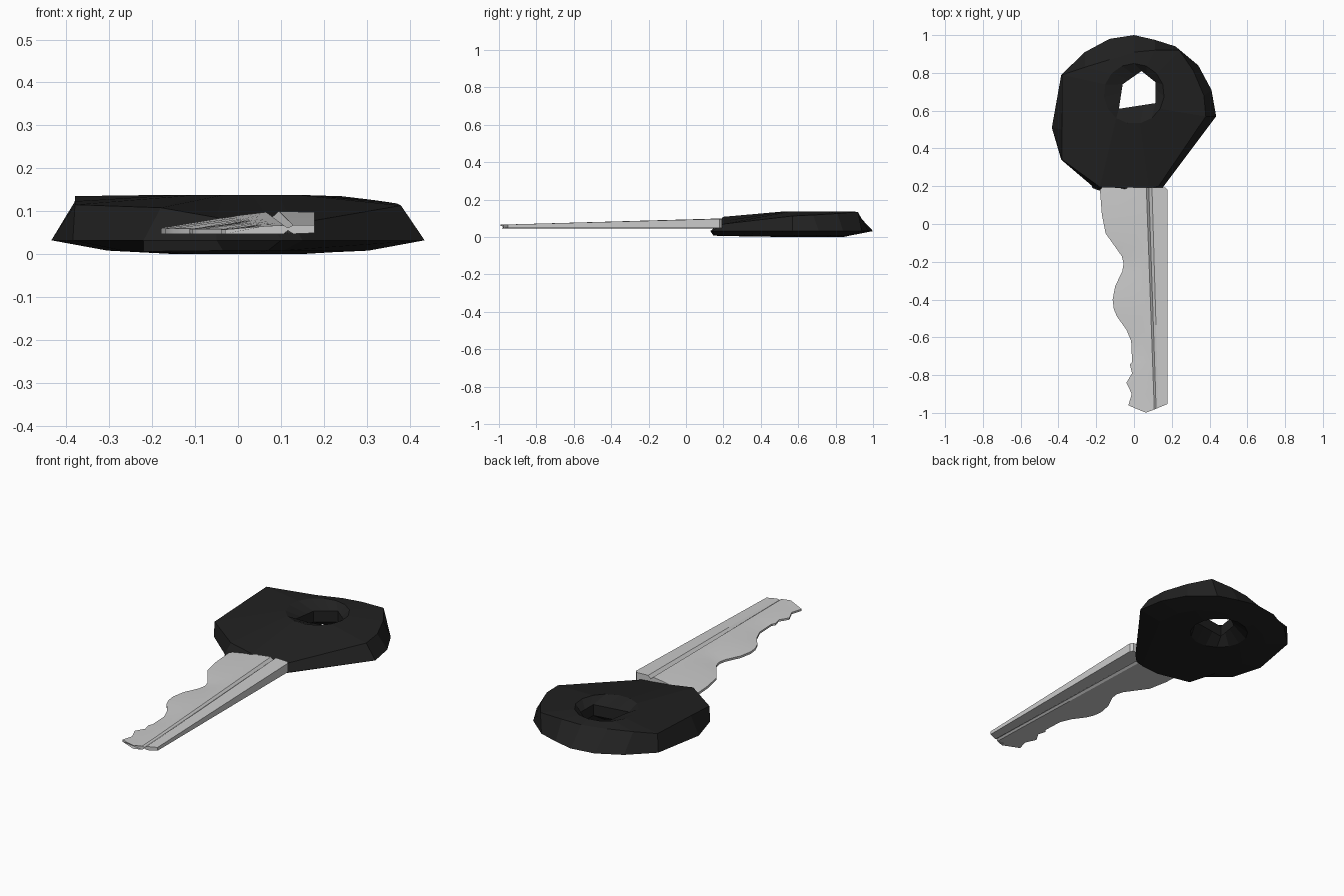
import bpy, math

if "Cube" in bpy.data.objects:
    bpy.data.objects.remove(bpy.data.objects["Cube"])

def loft(name, rings, close_loft=False):
    """Bridge equal-length rings; close_loft joins last to first, else ends are capped."""
    n, m = len(rings[0]), len(rings)
    verts = [p for r in rings for p in r]
    faces = []
    for k in range(m if close_loft else m - 1):
        a, b = k * n, ((k + 1) % m) * n
        for i in range(n):
            j = (i + 1) % n
            faces.append((a + i, a + j, b + j, b + i))
    if not close_loft:
        faces.append(tuple(reversed(range(n))))
        faces.append(tuple(range((m - 1) * n, m * n)))
    mesh = bpy.data.meshes.new(name)
    mesh.from_pydata(verts, [], faces)
    obj = bpy.data.objects.new(name, mesh)
    bpy.context.collection.objects.link(obj)
    bpy.context.view_layer.objects.active = obj
    obj.select_set(True)
    bpy.ops.object.mode_set(mode='EDIT')
    bpy.ops.mesh.select_all(action='SELECT')
    bpy.ops.mesh.normals_make_consistent(inside=False)
    bpy.ops.object.mode_set(mode='OBJECT')
    return obj

# Key head: faceted bow lofted as a closed band around the hole
N, CY = 15, 0.69
wide = [(0, 1), (-.13, .98), (-.26, .91), (-.385, .79), (-.435, .51),
        (-.385, .34), (-.22, .2), (-.05, .13), (.1, .14), (.15, .19),
        (.435, .57), (.41, .71), (.34, .84), (.22, .94), (.11, .975)]
# Top edge dips at the front right, where the blade root shows
top = [(0, .91, .128), (-.13, .87, .125), (-.26, .83, .129), (-.38, .79, .135),
       (-.38, .5, .123), (-.38, .34, .115), (-.18, .195, .108), (-.05, .19, .085),
       (.08, .19, .07), (.13, .2, .07), (.38, .57, .113), (.37, .68, .118),
       (.315, .81, .126), (.24, .92, .135), (.11, .92, .133)]
bottom = [(x * .7, CY + (y - CY) * (.6 if y > CY else .97), .008) for x, y in wide]
bottom[6] = (-.22, .19, .006)

def circle(r, z):
    return [(r * math.cos(math.radians(90 + 360 * i / N)),
             CY + r * math.sin(math.radians(90 + 360 * i / N)), z) for i in range(N)]

# Five-sided opening, three points per side
penta = [(.04, .81), (-.06, .74), (-.08, .61), (.115, .64), (.115, .75)]

def throat(z):
    pts = []
    for i in range(5):
        (ax, ay), (bx, by) = penta[i], penta[(i + 1) % 5]
        pts += [(ax + (bx - ax) * k / 3, ay + (by - ay) * k / 3, z) for k in range(3)]
    return pts

head = loft("key_head", [[(x, y, .032) for x, y in wide], top, circle(.16, .138),
                         throat(.105), throat(.045), circle(.15, 0), bottom],
            close_loft=True)
black = bpy.data.materials.new("black_plastic")
black.diffuse_color = (.015, .015, .015, 1)
black.use_nodes = True
black.node_tree.nodes["Principled BSDF"].inputs["Base Color"].default_value = black.diffuse_color
head.data.materials.append(black)
head.select_set(False)

# Blade: cross-sections along y, with cut left edge and grooves on both faces
cuts = [(.193, -.17), (.18, -.18), (.05, -.17), (-.05, -.15), (-.12, -.1), (-.17, -.065),
        (-.21, -.055), (-.25, -.062), (-.33, -.1), (-.4, -.113), (-.45, -.107), (-.49, -.09),
        (-.56, -.04), (-.62, -.015), (-.73, -.01), (-.745, -.022), (-.79, -.01),
        (-.84, -.04), (-.9, -.012), (-.955, -.03)]

def lerp(a, b, t):
    return a + (b - a) * t

sections = []
for k, (y, left) in enumerate(cuts):
    t = (y + 1) / 1.2
    right = .165 if k == 0 else .178
    xs = [left, lerp(.065, 0, t), lerp(.108, .065, t), lerp(.118, .078, t),
          lerp(.13, .095, t), right]
    tip = [.057, .064, .066, .06, .066, .066]
    root = [.06, .09, .098, .085, .1, .098]
    under = [.047, .047, .047, .055, .047, .049]
    last = k == len(cuts) - 1
    ys = [-1 + abs(x - .065) * .42 if last else y for x in xs]
    upper = [(x, yy, lerp(a, b, t)) for x, yy, a, b in zip(xs, ys, tip, root)]
    lower = [(x, yy, z) for x, yy, z in zip(xs, ys, under)]
    sections.append(upper + lower[::-1])
blade = loft("key_blade", sections)
bpy.ops.object.shade_smooth_by_angle(angle=math.radians(25))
================================
Goal of the exercise
Leave the pictures out, and restate exactly the lines from the start of the records through the one that contains "mesh = bpy.data.meshes.new(name)".

Result of this task
import bpy, math

if "Cube" in bpy.data.objects:
    bpy.data.objects.remove(bpy.data.objects["Cube"])

def loft(name, rings, close_loft=False):
    """Bridge equal-length rings; close_loft joins last to first, else ends are capped."""
    n, m = len(rings[0]), len(rings)
    verts = [p for r in rings for p in r]
    faces = []
    for k in range(m if close_loft else m - 1):
        a, b = k * n, ((k + 1) % m) * n
        for i in range(n):
            j = (i + 1) % n
            faces.append((a + i, a + j, b + j, b + i))
    if not close_loft:
        faces.append(tuple(reversed(range(n))))
        faces.append(tuple(range((m - 1) * n, m * n)))
    mesh = bpy.data.meshes.new(name)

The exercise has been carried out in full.